To explore how Martha Nussbaum's approach to human capabilities can apply to dignity in the lives of people with advanced dementia living in nursing homes.
Challenges experienced when supporting people with advanced dementia who express problematic behaviours include understanding their needs and ensuring a dignified life for them.
Data were gathered using an ethnographic approach based on participatory observation. Nussbaum's capability approach was then used as a framework for the analysis. Four women diagnosed with advanced dementia who also expressed problematic behaviours were recruited from a nursing home in Northern Sweden. The data collection was performed during 2015.
Individuals with advanced dementia had difficulties in participating in the planning of their lives and achieving the human capability of practical reasoning. They were also at risk of being placed outside the social group, thus hindering them from attaining the human capability of affiliation. A dignified life for individuals with advanced dementia requires nursing staff to be present and to provide adapted support to ensure that the individual can actually pursue human capabilities.

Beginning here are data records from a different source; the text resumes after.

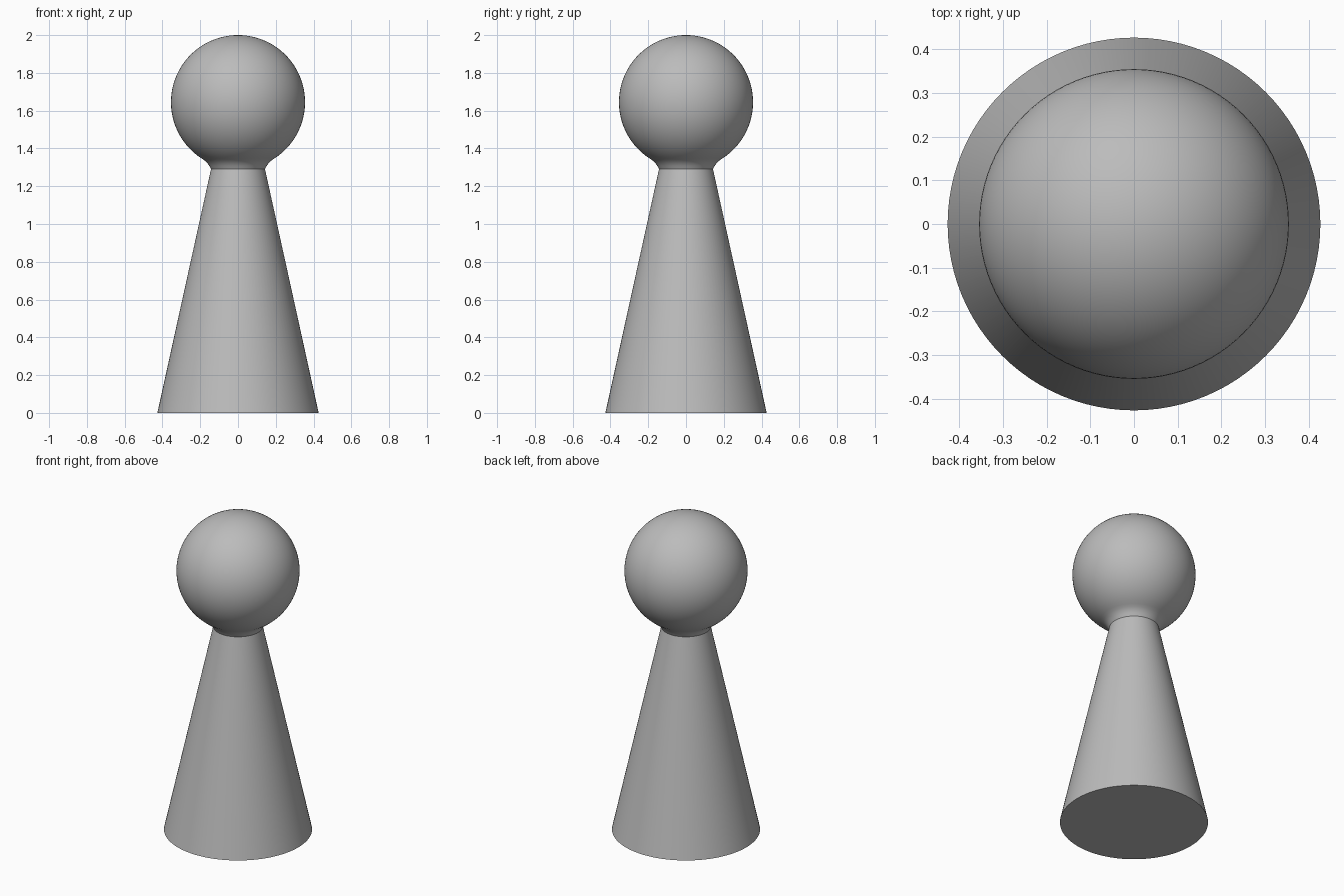
import bpy
import math

SEGMENTS = 96
HEAD_RADIUS = 0.355
HEAD_CENTRE = 2 - HEAD_RADIUS

cube = bpy.data.objects.get("Cube")
if cube:
    bpy.data.objects.remove(cube, do_unlink=True)

grey = bpy.data.materials.new("plain grey")
grey.use_nodes = True
colour = (0.5, 0.5, 0.5, 1)
grey.diffuse_color = colour
grey.node_tree.nodes["Principled BSDF"].inputs["Base Color"].default_value = colour


def lathe(name, profile):
    """Spin a (radius, height) profile round z; radius 0 closes an end."""
    verts, rings, faces = [], [], []
    for r, z in profile:
        count = SEGMENTS if r > 0 else 1
        start = len(verts)
        for i in range(count):
            a = math.tau * i / SEGMENTS
            verts.append((r * math.cos(a), r * math.sin(a), z))
        rings.append([start + i % count for i in range(SEGMENTS)])
    for low, high in zip(rings, rings[1:]):
        for i in range(SEGMENTS):
            j = (i + 1) % SEGMENTS
            corners = (low[i], low[j], high[j], high[i])
            faces.append(tuple(dict.fromkeys(corners)))
    mesh = bpy.data.meshes.new(name)
    mesh.from_pydata(verts, [], faces)
    mesh.materials.append(grey)
    obj = bpy.data.objects.new(name, mesh)
    bpy.context.collection.objects.link(obj)
    bpy.ops.object.select_all(action="DESELECT")
    obj.select_set(True)
    bpy.context.view_layer.objects.active = obj
    bpy.ops.object.shade_smooth_by_angle(angle=math.radians(30))
    return obj


# Pawn: flat base, tapered body, flared neck and ball head in one skin
base_and_body = [(0, 0), (0.427, 0), (0.143, 1.29)]
neck = [(0.152, 1.308), (0.162, 1.322), (0.175, 1.335)]
start = math.radians(-57.6)
steps = 40
head = []
for i in range(steps):
    a = start + (math.pi / 2 - start) * i / steps
    head.append((HEAD_RADIUS * math.cos(a), HEAD_CENTRE + HEAD_RADIUS * math.sin(a)))
lathe("pawn", base_and_body + neck + head + [(0, 2)])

Creating opportunities for the human capabilities of practical reasoning and affiliation is essential as they permeate all other human capabilities. For these individuals, it was crucial not only to create opportunities for human capabilities but also to attend to their expressions and needs and to guide and steer them towards a dignified life.

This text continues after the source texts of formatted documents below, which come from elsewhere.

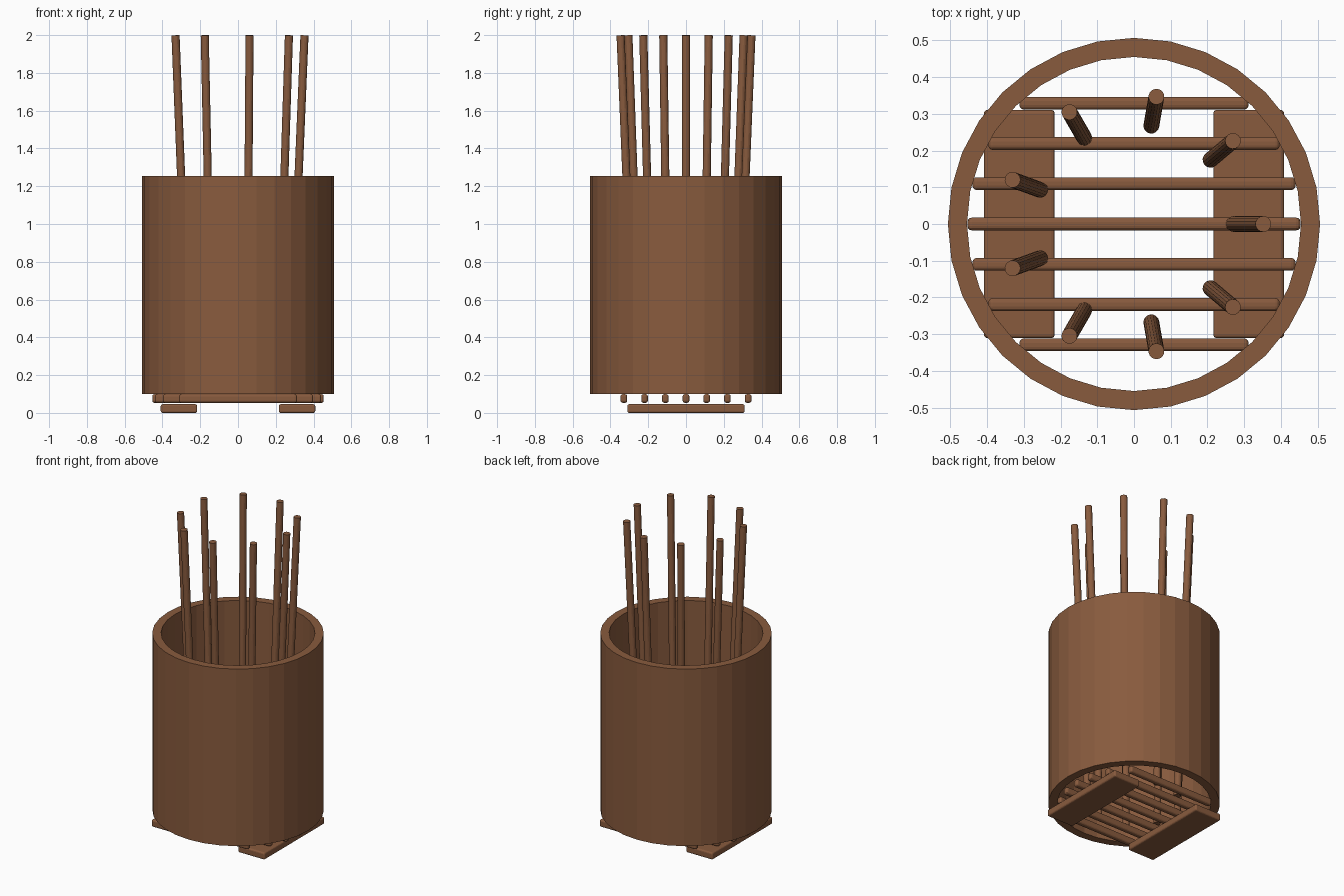
import bpy, bmesh, math
from mathutils import Vector

if "Cube" in bpy.data.objects:
    bpy.data.objects.remove(bpy.data.objects["Cube"])

wood = bpy.data.materials.new("brown_wood")
wood.diffuse_color = (0.25, 0.105, 0.048, 1)
wood.use_nodes = True
wood.node_tree.nodes["Principled BSDF"].inputs["Base Color"].default_value = wood.diffuse_color


def finish(name, bm):
    bmesh.ops.recalc_face_normals(bm, faces=bm.faces)
    mesh = bpy.data.meshes.new(name)
    bm.to_mesh(mesh)
    bm.free()
    mesh.materials.append(wood)
    obj = bpy.data.objects.new(name, mesh)
    bpy.context.collection.objects.link(obj)
    return obj


def rounded_box(name, size, centre, bevel):
    bm = bmesh.new()
    bmesh.ops.create_cube(bm, size=1)
    bmesh.ops.scale(bm, vec=size, verts=bm.verts)
    bmesh.ops.translate(bm, vec=centre, verts=bm.verts)
    obj = finish(name, bm)
    mod = obj.modifiers.new("rounded_edges", 'BEVEL')
    mod.width, mod.segments = bevel, 3
    return obj


def rod(name, start, end, radius):
    start, end = Vector(start), Vector(end)
    axis = end - start
    bm = bmesh.new()
    bmesh.ops.create_cone(bm, cap_ends=True, segments=16, radius1=radius,
                          radius2=radius, depth=axis.length)
    bmesh.ops.rotate(bm, matrix=axis.to_track_quat('Z', 'Y').to_matrix(), verts=bm.verts)
    bmesh.ops.translate(bm, vec=(start + end) / 2, verts=bm.verts)
    return finish(name, bm)


# Open-ended barrel wall: a rectangular profile swept round in 32 facets
SIDES = 32
profile = [(0.507, 0.10), (0.507, 1.255), (0.455, 1.255), (0.455, 0.10)]
bm = bmesh.new()
rings = []
for i in range(SIDES):
    a = math.tau * i / SIDES
    rings.append([bm.verts.new((r * math.cos(a), r * math.sin(a), z)) for r, z in profile])
for i in range(SIDES):
    p, q = rings[i], rings[(i + 1) % SIDES]
    for j in range(4):
        k = (j + 1) % 4
        bm.faces.new((p[j], q[j], q[k], p[k]))
finish("barrel_wall", bm)

# Floor slats, each cut to the width of the round opening
for i in range(-3, 4):
    y = i * 0.1097
    half = math.sqrt(0.4535 ** 2 - y * y)
    rounded_box(f"floor_slat_{i + 4}", (2 * half, 0.035, 0.046), (0, y, 0.076), 0.012)

# Two base runners
for side, x in (("left", -0.3125), ("right", 0.3125)):
    rounded_box(f"{side}_runner", (0.193, 0.622, 0.046), (x, 0, 0.027 - 0.004), 0.01)

# Ring of nine sticks leaning outward
for i in range(9):
    a = math.tau * i / 9
    c, s = math.cos(a), math.sin(a)
    rod(f"stick_{i + 1}", (0.272 * c, 0.272 * s, 0.10), (0.352 * c, 0.352 * s, 1.999), 0.0215)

The normative structure of the capability approach described by Nussbaum can ensure that nursing staffs move beyond fulfilling patients' basic needs to consider other capabilities vital for a dignified life.